12. How do you get a small office space?
Many start-ups or scaleups quickly outgrow a coworking environment. When you need a small office, you can usually find a way to rent a portion of a building, rather than the whole building itself. This can be achieved by contacting a leasing agent. An agent can help you tour properties and once you find a suitable space, help you negotiate lease terms.
5 Important Tips for Renting Your First Retail Space
If your small business is growing, here are some important features to look for in a retail space:
1. Pick the perfect location – Remember that the success of your retail location really does depend on location. If you have a shortlist of options, choose the one that is centrally located, close to major roads, easy to get in and out of, and near other stops for customers.
2. Make it functional – Do an end-to-end analysis of the customer experience and make your space as easy to navigate as possible. This includes in-store signs, displays, shelves, racks, seating and more. Also consider the non-physical aspects, like ambient music and all-important WiFi connectivity.
3. Optimize traffic flow and floor plan – When it comes to customization, invest strategically in the layout and traffic flow of your retail location. You may think it is a no-brainer, but the best layout is one that never occurs to customers: it is simply set up to make their experience as straightforward and pleasant as possible.
4. Make it beautiful – As a small business, you are competing with big brands. Just as much as you have invested in your online presence and digital assets, invest in what your store looks like inside. Increasingly, customers choose in-person retail because of the experience. Be sure the experience is a positive and appealing one.
5. Maintain outdoor spaces and curb appeal – A retail location should be invitational. This begins from the street: how does your retail space look from outside, and on the outside? Don’t forget to work on the building facade, landscaping, walkways and other outdoor components that you or your landlord may need to keep up.
5 Important Tips for Renting Your First Office Space
If you are ready to get the most out of an office space for your small business, here are some important tips to keep in mind:
1. Pick the right type of office – High rise?

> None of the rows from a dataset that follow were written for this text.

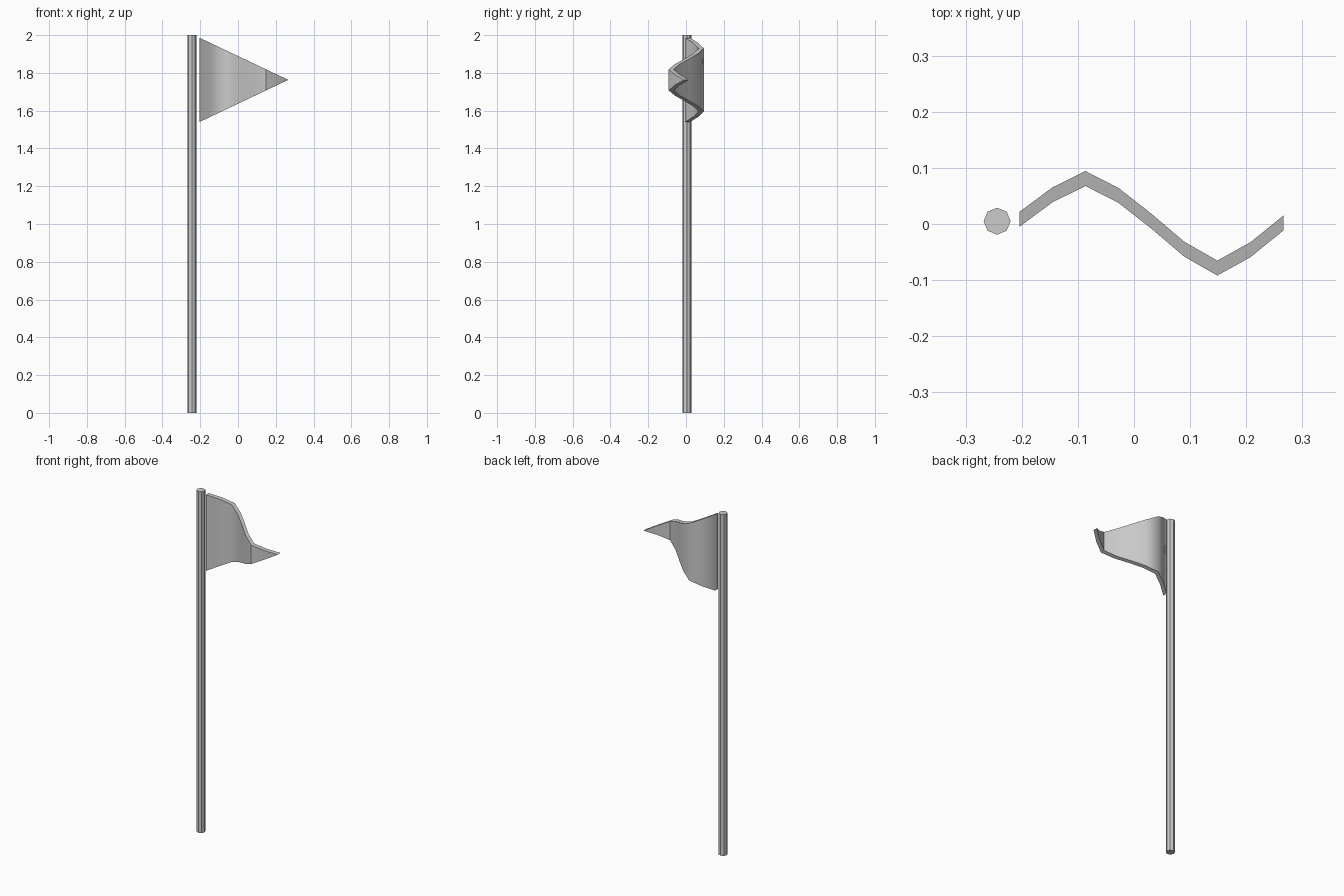
import bpy, bmesh, math

if "Cube" in bpy.data.objects:
    bpy.data.objects.remove(bpy.data.objects["Cube"])

# Pole: eight-sided cylinder
bpy.ops.mesh.primitive_cylinder_add(vertices=8, radius=0.024, depth=2.0,
                                    location=(-0.244, 0.005, 1.0))
bpy.context.object.name = "flag_pole"

# Pennant: tapering wavy strip with thickness along y
X0, X1 = -0.204, 0.266
Z_MID, HALF_H, HALF_T = 1.763, 0.223, 0.0133
wave = [0.0085, 0.052, 0.081, 0.051, 0.005, -0.045, -0.0785, -0.046, 0.0015]

bm = bmesh.new()
rings = []
for i, y in enumerate(wave):
    t = i / (len(wave) - 1)
    x = X0 + (X1 - X0) * t
    h = HALF_H * (1 - t)
    corners = [(-1, -1), (-1, 1), (1, 1), (1, -1)]
    if i == len(wave) - 1:
        a, b = (bm.verts.new((x, y + s * HALF_T, Z_MID)) for s in (-1, 1))
        rings.append([a, a, b, b])
    else:
        rings.append([bm.verts.new((x, y + sy * HALF_T, Z_MID + sz * h))
                      for sy, sz in corners])
bm.faces.new(rings[0])
for r, s in zip(rings, rings[1:]):
    for k in range(4):
        n = (k + 1) % 4
        loop = list(dict.fromkeys([r[k], r[n], s[n], s[k]]))
        bm.faces.new(loop)
bmesh.ops.recalc_face_normals(bm, faces=bm.faces)

mesh = bpy.data.meshes.new("pennant")
bm.to_mesh(mesh)
bm.free()
pennant = bpy.data.objects.new("pennant", mesh)
bpy.context.collection.objects.link(pennant)

# Smooth cloth, sharp border
bpy.ops.object.select_all(action='DESELECT')
pennant.select_set(True)
bpy.context.view_layer.objects.active = pennant
bpy.ops.object.shade_smooth_by_angle(angle=math.radians(57))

One-floor? Cubicles? Office layouts have changed, especially with heightened focus on health and safety. Consider carefully what kind of office you want, how many private offices you need, how much shared space, and other elements to pick the right office type for your small business.
2. Leverage amenities – You want to get the most for your money, so consider any and all amenities that may be included in your office lease. For instance, you may get free access to a lobby or shared conference room. Perhaps you can negotiate more parking spaces with another business. Put feelers out and take care of all of the logistics before you move in.
3. Put your best foot forward – An office tells the world that your small business is a serious endeavor. Enjoy that. Decorate to impress and take advantage of having a visible representation of your brand to everyone who comes and goes.
4. Be organized and structured – While you may be excited to sign a lease for a new office, do not forget that you will need to use the space day in and day out. Consider all aspects of operations, and all of the roles of team members. Where people are placed and what types of arrangements are made will impact productivity.
5. Maximize networking opportunities – Your new office gives you a place to meet face-to-face with clients and colleagues. While you may have an entire building to yourself, you may also share it with other businesses. Take advantage of every new opportunity to network on behalf of your small business.